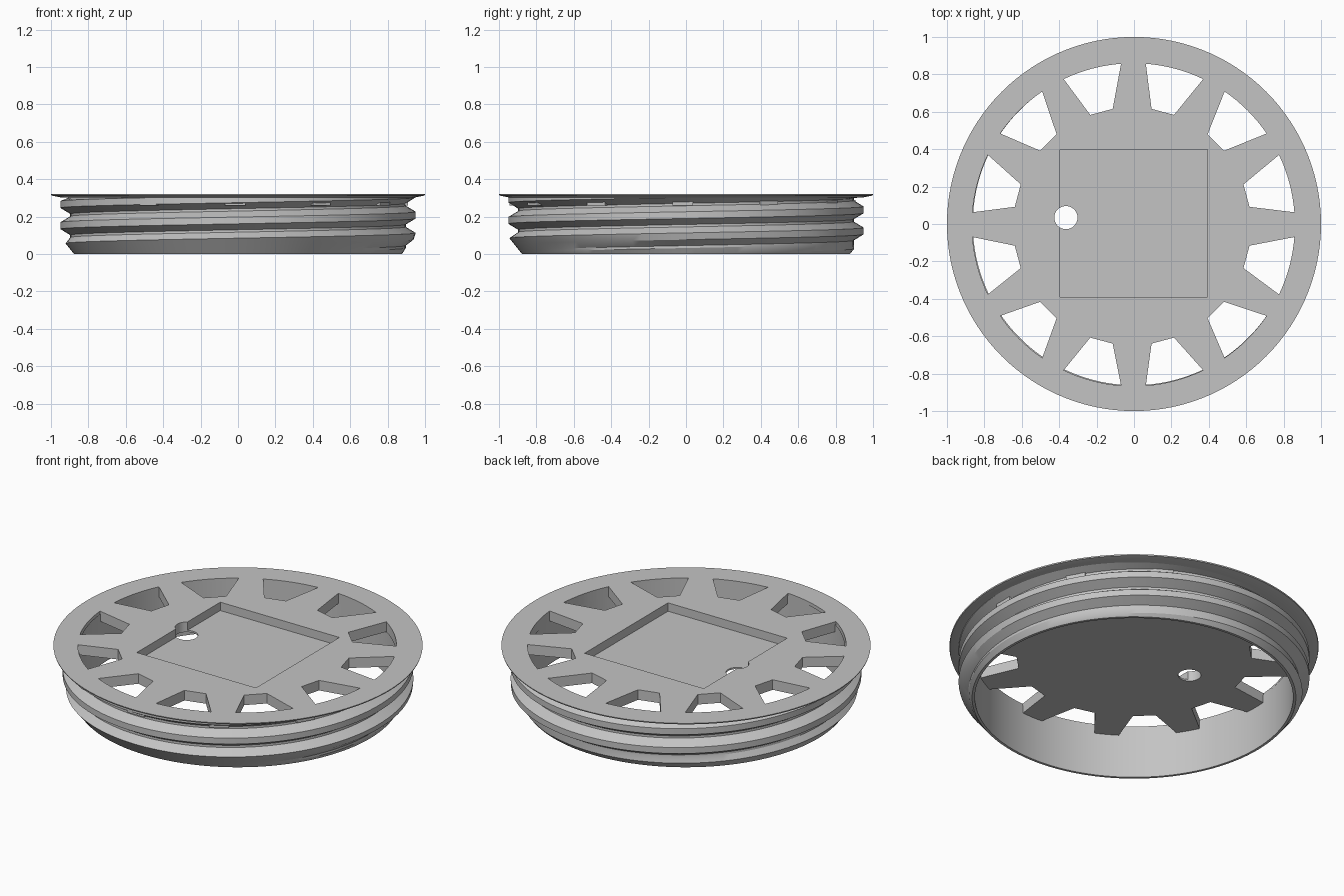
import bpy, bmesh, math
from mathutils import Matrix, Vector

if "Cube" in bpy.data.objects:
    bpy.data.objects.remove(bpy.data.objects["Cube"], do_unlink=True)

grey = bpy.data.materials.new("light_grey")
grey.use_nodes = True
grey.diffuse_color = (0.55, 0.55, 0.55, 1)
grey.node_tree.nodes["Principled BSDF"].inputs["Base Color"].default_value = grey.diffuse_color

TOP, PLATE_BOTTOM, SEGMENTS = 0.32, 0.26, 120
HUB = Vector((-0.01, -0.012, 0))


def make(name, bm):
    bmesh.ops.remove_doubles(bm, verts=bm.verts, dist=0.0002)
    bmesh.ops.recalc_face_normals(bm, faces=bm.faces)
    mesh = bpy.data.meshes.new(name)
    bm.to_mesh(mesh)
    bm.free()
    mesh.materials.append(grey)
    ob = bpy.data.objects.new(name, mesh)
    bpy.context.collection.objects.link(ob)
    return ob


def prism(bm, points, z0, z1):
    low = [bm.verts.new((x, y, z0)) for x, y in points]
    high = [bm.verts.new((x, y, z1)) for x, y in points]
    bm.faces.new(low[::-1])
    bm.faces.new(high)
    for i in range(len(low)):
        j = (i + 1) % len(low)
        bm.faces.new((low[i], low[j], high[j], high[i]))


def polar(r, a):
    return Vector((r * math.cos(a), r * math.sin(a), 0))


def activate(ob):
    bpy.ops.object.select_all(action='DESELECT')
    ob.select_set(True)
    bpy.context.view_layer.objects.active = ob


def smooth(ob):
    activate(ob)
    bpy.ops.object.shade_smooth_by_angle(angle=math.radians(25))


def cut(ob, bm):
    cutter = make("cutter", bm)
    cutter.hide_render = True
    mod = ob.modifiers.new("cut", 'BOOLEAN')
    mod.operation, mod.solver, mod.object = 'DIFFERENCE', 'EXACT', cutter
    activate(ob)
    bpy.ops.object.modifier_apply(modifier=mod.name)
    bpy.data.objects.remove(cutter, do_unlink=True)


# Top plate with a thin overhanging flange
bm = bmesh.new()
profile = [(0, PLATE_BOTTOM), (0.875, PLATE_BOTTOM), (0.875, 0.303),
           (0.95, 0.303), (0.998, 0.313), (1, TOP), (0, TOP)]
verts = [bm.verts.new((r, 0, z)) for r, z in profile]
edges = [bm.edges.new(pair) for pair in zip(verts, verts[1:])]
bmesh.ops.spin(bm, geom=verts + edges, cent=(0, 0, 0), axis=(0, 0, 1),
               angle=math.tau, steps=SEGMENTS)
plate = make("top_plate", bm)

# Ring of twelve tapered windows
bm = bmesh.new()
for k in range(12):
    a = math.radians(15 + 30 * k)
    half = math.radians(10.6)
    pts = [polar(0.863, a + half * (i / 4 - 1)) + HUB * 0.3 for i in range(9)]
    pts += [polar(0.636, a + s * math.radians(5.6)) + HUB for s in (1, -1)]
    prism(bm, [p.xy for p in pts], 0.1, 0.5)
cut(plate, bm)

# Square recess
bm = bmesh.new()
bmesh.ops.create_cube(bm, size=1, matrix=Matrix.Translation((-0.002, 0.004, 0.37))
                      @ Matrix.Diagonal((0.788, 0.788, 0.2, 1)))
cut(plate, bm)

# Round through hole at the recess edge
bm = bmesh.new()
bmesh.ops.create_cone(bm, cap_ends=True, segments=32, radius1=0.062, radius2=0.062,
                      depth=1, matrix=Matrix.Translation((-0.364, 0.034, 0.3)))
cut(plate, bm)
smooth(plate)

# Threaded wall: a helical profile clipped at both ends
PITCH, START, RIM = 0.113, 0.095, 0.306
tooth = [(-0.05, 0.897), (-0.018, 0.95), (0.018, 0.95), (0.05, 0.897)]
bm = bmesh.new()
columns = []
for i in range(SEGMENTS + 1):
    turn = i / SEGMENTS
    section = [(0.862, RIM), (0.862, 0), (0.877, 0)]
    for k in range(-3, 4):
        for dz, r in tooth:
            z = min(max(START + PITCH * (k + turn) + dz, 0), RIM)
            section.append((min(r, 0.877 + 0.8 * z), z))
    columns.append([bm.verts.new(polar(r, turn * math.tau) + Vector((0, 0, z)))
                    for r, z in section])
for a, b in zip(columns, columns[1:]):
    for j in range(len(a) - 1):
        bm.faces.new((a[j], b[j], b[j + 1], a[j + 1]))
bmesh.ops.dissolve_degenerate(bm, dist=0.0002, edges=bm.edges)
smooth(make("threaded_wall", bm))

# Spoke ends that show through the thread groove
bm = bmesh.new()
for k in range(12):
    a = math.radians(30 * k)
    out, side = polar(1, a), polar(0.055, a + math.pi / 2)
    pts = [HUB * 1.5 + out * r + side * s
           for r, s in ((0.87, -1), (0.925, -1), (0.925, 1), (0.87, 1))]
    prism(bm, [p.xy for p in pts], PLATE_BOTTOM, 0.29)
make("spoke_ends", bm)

****************************************

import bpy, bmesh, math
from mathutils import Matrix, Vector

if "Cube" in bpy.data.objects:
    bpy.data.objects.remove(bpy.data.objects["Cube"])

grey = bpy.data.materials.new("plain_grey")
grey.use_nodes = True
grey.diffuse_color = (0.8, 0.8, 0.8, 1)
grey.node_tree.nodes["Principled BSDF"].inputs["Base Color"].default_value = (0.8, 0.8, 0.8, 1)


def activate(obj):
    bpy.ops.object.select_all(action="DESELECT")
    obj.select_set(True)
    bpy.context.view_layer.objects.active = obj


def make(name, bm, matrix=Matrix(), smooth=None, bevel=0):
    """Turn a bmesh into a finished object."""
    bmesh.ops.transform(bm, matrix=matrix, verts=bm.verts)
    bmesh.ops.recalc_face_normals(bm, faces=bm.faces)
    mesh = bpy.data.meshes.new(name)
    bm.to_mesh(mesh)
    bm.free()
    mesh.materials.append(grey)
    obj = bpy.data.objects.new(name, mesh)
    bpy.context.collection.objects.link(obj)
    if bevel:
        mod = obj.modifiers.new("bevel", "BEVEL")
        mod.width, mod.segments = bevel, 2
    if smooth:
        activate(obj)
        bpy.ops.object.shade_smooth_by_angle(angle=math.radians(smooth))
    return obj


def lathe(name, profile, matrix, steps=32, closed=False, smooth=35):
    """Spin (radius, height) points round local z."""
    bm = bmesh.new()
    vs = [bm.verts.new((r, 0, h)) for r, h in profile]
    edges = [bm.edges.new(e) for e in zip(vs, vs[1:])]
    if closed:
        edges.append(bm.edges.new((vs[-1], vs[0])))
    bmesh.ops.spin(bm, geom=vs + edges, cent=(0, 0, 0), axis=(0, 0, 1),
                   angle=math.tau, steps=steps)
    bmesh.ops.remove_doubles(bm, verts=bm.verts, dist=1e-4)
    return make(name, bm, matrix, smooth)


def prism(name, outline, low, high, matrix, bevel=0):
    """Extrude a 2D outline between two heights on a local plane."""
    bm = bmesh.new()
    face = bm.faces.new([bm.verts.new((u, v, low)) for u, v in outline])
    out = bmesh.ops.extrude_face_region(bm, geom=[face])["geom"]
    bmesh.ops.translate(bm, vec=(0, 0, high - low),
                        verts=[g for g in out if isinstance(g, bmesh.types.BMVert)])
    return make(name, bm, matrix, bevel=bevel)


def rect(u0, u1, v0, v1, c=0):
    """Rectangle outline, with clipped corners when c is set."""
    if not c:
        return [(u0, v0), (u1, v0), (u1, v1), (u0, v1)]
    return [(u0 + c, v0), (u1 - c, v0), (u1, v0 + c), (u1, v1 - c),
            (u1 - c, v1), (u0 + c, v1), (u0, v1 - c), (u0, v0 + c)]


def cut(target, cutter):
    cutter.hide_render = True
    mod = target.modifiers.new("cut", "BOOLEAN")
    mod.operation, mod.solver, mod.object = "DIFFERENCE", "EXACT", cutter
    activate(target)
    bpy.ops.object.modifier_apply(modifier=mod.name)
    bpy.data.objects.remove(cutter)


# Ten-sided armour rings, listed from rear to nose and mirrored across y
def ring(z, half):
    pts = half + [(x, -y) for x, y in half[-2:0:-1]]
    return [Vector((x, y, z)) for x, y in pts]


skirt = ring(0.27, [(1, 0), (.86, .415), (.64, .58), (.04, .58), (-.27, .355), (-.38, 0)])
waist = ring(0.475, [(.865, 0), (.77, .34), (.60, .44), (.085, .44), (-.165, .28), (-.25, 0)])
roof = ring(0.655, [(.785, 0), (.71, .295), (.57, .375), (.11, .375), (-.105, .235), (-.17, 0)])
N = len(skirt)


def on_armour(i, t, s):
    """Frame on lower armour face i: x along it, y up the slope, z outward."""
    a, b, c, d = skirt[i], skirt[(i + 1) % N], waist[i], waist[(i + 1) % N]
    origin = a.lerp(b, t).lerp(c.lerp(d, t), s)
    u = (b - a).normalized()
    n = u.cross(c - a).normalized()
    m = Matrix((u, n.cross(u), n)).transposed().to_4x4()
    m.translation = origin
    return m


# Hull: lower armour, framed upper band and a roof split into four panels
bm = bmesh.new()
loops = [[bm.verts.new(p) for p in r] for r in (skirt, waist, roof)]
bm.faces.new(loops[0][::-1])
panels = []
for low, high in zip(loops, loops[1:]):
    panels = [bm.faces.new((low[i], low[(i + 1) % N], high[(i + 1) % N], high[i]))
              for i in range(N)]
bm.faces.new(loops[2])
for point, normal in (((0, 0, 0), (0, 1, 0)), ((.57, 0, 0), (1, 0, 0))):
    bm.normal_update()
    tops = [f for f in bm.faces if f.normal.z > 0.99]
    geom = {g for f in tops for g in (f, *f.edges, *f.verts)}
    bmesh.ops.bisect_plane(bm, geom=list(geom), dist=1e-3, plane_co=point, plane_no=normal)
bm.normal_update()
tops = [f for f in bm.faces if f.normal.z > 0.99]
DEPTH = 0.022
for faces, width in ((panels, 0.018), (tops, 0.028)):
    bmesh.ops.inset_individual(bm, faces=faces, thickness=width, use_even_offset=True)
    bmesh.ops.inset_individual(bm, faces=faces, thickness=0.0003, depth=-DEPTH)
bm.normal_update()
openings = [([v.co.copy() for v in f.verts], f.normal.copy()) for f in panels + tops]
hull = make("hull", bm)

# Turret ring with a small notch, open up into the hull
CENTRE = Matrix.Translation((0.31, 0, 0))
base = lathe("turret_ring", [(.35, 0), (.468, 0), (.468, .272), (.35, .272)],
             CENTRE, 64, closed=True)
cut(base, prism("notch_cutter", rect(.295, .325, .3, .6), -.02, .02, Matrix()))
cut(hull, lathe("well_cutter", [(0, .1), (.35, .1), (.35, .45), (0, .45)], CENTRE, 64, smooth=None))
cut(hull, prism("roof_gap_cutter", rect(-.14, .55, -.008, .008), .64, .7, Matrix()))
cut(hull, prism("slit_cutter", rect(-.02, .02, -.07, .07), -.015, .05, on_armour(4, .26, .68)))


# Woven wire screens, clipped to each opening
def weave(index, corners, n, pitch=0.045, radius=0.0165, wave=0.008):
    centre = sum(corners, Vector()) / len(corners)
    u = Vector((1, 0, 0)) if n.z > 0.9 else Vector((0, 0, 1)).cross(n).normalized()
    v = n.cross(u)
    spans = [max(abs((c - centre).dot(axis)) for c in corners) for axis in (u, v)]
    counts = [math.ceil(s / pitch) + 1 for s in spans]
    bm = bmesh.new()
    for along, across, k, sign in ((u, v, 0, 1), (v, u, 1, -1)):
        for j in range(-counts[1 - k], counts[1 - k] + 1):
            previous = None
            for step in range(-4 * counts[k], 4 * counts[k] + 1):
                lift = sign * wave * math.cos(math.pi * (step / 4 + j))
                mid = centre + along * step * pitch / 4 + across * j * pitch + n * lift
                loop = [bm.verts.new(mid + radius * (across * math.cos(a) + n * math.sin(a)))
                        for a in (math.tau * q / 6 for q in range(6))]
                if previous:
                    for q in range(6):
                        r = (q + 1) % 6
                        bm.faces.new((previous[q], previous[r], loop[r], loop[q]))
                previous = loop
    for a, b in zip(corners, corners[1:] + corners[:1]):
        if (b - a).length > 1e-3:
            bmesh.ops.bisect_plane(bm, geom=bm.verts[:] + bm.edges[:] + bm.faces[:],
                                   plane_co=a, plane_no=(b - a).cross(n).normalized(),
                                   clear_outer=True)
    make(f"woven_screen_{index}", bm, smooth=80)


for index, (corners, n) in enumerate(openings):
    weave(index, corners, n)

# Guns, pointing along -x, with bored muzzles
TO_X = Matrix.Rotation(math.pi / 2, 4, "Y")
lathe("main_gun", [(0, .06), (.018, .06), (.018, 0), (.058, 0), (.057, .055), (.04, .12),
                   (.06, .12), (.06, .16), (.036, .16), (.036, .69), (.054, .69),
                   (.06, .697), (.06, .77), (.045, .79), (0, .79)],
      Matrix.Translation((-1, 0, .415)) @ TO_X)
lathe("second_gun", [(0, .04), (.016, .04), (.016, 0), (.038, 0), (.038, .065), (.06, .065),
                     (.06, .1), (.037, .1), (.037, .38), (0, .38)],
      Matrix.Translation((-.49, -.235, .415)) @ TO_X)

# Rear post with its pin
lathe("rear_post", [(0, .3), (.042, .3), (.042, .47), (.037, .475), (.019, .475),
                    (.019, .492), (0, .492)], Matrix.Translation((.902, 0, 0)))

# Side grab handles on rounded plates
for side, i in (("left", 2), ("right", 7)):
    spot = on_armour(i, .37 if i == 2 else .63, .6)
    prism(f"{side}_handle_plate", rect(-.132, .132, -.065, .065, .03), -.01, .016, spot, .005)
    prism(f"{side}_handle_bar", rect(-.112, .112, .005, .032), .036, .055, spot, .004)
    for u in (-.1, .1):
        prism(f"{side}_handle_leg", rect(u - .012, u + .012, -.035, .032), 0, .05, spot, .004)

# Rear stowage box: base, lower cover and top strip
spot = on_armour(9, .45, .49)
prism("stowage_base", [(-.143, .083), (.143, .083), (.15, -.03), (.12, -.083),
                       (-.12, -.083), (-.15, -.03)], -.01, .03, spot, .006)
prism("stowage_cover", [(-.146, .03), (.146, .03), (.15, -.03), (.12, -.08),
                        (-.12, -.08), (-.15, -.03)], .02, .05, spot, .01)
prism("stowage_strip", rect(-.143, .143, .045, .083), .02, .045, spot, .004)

****************************************

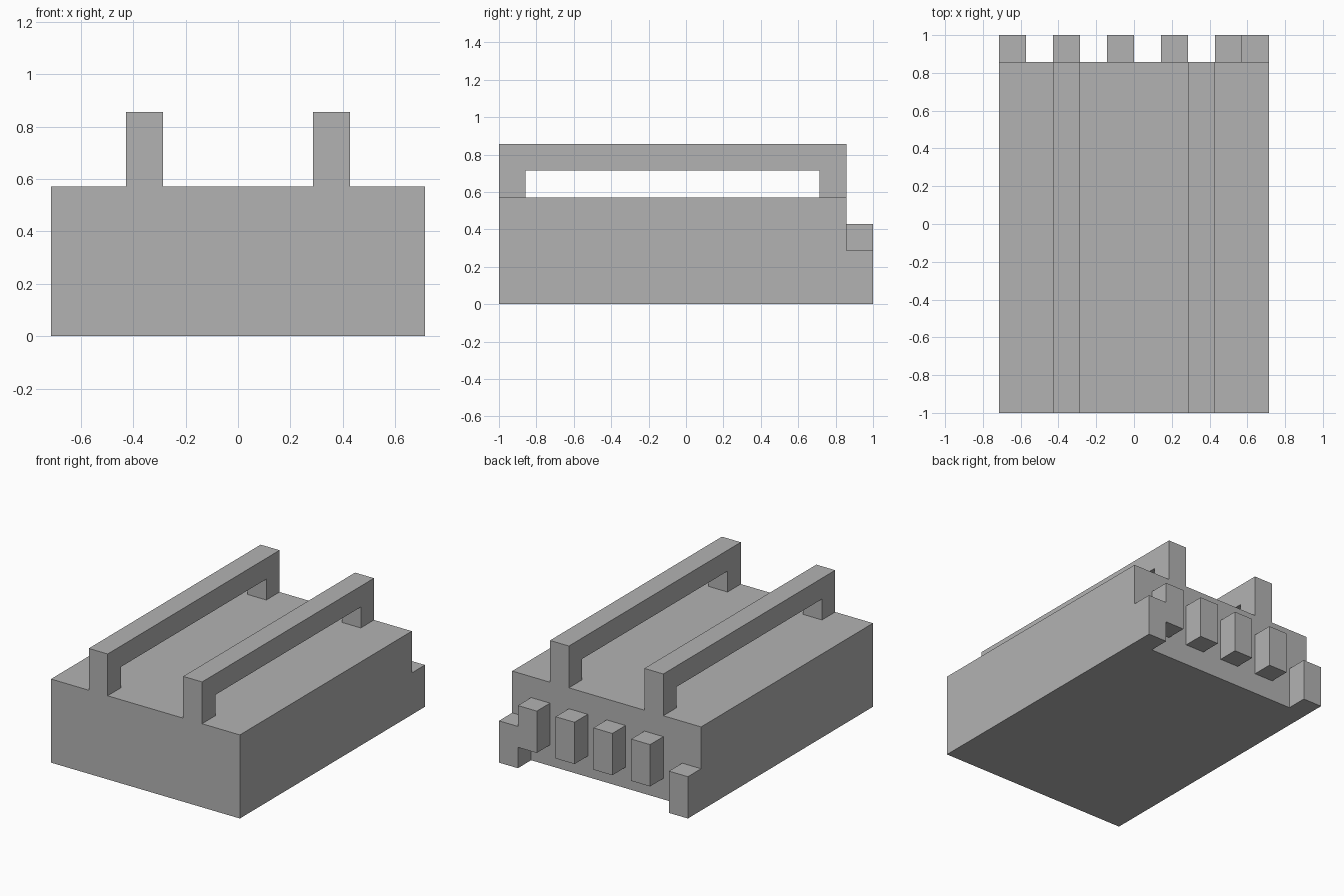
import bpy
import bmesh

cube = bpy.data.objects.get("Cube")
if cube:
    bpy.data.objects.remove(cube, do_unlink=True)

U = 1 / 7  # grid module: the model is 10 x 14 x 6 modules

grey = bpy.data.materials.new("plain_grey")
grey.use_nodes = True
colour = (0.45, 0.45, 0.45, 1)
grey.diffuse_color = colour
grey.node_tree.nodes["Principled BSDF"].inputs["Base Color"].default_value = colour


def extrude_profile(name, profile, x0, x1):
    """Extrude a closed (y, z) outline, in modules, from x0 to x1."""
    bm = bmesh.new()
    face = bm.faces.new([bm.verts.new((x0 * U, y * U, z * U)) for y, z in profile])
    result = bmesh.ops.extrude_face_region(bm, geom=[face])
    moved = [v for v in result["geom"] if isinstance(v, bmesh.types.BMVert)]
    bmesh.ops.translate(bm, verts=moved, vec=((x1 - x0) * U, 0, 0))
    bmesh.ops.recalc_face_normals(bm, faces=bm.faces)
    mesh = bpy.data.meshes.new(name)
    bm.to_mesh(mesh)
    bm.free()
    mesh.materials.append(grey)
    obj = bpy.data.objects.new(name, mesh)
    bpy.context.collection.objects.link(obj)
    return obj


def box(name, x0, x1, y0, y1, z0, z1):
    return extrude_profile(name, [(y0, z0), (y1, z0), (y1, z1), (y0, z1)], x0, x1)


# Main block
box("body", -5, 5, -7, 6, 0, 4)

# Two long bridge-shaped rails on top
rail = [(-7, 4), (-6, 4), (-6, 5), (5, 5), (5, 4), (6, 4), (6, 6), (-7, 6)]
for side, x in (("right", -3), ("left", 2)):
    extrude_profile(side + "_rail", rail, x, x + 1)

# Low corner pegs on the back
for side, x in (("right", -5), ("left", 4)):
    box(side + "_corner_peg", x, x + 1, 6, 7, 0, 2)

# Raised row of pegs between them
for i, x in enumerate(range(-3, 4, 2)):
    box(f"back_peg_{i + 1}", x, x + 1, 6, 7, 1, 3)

****************************************

**Requirement:** Each line above that contains the string "steps" should be copied.

**Expected answer:**
               angle=math.tau, steps=SEGMENTS)
def lathe(name, profile, matrix, steps=32, closed=False, smooth=35):
                   angle=math.tau, steps=steps)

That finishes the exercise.